Connecting decision makers to a dynamic network of information, people and ideas, Bloomberg quickly and accurately delivers business and financial information, news and insight around the world.


Financial Products

Enterprise Products


Customer Support

  • Americas

    +1 212 318 2000

  • Europe, Middle East, & Africa

    +44 20 7330 7500

  • Asia Pacific

    +65 6212 1000


Industry Products

Media Services

Follow Us

Bloomberg Customers

Businessweek Archives

Selling The House By Financing The Buyer

Personal Business: Smart Money


Tight money or a sluggish economy can make your home sweet home hard to unload--especially a vacation place. One incentive to offer prospective buyers is a seller take-back, or purchase-money mortgage. That's when you provide financing to the buyer by "taking back" all or part of the mortgage.
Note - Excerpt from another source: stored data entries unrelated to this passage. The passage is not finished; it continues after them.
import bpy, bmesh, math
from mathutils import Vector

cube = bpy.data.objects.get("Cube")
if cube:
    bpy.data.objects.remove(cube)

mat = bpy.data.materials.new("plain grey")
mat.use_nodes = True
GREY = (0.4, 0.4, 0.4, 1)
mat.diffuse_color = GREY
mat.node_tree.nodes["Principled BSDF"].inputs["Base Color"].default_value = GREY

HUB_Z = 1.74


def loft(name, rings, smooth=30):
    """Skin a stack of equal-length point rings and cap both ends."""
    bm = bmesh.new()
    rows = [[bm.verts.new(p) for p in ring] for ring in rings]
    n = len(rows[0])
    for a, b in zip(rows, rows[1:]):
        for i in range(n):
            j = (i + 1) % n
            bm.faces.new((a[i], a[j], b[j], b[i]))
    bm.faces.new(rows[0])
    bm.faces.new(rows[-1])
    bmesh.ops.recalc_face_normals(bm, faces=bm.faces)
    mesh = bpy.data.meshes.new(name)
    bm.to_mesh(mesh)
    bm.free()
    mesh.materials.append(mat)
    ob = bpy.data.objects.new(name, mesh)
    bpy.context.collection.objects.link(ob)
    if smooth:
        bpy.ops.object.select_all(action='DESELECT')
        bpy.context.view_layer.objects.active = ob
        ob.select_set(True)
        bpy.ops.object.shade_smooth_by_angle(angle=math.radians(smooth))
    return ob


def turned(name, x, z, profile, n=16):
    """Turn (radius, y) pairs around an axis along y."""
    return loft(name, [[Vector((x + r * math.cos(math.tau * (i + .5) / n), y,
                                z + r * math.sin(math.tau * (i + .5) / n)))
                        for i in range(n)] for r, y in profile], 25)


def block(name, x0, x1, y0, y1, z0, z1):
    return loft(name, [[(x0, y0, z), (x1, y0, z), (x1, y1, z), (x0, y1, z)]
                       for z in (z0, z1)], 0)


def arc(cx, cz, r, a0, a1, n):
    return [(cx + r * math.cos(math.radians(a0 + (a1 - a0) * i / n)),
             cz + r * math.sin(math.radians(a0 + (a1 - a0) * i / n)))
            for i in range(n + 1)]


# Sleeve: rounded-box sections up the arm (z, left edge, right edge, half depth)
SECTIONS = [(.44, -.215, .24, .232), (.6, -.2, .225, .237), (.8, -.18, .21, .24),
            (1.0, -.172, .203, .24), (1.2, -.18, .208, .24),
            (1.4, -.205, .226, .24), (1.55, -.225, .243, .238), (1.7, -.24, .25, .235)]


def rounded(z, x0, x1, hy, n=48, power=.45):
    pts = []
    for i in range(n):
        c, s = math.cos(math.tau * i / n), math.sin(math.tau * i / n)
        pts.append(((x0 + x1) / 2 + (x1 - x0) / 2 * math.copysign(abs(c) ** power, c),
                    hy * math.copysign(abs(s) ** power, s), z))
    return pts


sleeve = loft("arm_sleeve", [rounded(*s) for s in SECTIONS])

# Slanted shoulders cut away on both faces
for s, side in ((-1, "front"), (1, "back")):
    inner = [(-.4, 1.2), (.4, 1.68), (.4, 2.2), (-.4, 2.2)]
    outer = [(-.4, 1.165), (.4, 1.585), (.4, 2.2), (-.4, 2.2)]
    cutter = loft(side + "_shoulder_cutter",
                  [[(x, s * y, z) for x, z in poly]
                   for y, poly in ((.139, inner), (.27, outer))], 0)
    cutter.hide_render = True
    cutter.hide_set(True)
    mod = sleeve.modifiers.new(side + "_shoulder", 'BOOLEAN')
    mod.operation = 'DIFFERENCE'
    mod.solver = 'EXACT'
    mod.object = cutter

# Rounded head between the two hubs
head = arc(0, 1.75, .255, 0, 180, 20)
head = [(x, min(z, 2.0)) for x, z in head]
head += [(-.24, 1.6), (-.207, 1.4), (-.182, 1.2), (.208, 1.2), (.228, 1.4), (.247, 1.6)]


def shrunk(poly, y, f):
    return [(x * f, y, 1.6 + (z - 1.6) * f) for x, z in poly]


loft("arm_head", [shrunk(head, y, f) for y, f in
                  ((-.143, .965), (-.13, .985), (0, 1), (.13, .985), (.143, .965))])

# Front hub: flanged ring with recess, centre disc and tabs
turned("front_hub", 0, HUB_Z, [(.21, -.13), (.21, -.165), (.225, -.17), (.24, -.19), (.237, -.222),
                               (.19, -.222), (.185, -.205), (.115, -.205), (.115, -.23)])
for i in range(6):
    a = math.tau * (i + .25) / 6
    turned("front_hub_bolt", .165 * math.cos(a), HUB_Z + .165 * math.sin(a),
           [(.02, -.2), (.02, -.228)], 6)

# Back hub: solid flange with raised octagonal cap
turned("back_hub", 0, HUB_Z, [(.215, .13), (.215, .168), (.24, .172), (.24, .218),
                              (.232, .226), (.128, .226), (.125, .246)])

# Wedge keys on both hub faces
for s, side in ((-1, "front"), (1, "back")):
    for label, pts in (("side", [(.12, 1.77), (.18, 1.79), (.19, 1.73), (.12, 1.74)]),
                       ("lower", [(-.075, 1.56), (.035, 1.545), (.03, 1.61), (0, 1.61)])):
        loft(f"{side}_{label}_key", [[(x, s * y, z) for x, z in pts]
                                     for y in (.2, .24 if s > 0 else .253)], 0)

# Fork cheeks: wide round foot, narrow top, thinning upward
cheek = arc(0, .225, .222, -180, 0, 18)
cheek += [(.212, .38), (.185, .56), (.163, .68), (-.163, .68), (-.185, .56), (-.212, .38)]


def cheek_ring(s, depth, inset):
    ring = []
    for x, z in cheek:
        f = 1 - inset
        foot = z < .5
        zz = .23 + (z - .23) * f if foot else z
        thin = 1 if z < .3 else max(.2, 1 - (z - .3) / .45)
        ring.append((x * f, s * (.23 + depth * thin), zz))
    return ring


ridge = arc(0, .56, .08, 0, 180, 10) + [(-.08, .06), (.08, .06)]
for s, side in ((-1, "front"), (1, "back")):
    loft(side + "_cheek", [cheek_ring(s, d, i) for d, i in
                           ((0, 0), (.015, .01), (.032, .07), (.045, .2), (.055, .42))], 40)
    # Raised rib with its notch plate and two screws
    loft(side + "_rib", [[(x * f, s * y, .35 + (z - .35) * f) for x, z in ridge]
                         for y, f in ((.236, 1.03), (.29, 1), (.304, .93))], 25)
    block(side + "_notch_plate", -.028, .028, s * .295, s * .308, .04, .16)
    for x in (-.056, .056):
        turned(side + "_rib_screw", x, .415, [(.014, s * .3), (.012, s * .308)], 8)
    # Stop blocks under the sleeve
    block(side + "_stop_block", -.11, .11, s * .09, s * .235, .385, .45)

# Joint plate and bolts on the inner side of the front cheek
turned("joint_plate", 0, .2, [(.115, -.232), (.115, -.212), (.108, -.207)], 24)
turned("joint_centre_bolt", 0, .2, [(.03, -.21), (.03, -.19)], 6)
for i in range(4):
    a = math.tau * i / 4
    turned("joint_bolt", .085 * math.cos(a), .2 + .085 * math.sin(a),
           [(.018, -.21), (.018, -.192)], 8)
The arrangement looks win-win. For the buyer, it eliminates thousands in closing costs--and the buyer may negotiate a better interest rate from the seller than from a bank. The seller gets an annuity that pays out monthly at a higher rate than a CD or Treasury security. Take-backs often range from 5 to 15 years, with a balloon payment of the principal at the end. Monthly payments are based on a 15- or 30-year payout.

Let's say a seller agrees to take back a $50,000, seven-year mortgage at 8%. The monthly payment is $377. If the seller reinvests the payments at 3% a year--the rate of a one-year CD--he will have $86,000 after seven years, including a $46,000 balloon payment. That would amount to about an 8.1% yield. Without reinvestment, the yield is much less. The same $50,000 in a seven-year Treasury note at current rates would get 5.8%.

To make a take-back mortgage pay off, the holder needs the discipline to re-invest. There are other pitfalls to consider as well. You need to investigate the buyer's credit, financial and housing history--and insist on a down payment, so the buyer has a financial stake in the home. But even so, a buyer can default, forcing you into onerous and costly foreclosure proceedings--after which you still must sell the house.

LOCKED UP. The fallout from default can be worse if the seller takes back a second mortgage. That is, the seller makes up the difference when the buyer gets most, but not all, of the financing from the bank. If the buyer defaults, the primary lender will take everything, says Margaret Scott, president of Mortgage Advisory Services in New York. Her client had a take-back second mortgage in one case. "By the time Dime Savings Bank had foreclosed on the house, paid taxes and legal fees," says Scott, "my guy ended up with nothing."

Another problem is that the seller's money is locked up for the length of the loan. You can sell the mortgage in the secondary market to investors, who often advertise in the classifieds. But you'll have to sell at a discount to boost the yield high enough to make it attractive.

Take-back mortgages have fallen off from their heyday in the 1980s because bank loan rates are much lower than they were then. Even so, says Scott, "sometimes it's the only way to make a deal."Pam Black EDITED BY AMY DUNKIN

blog comments powered by Disqus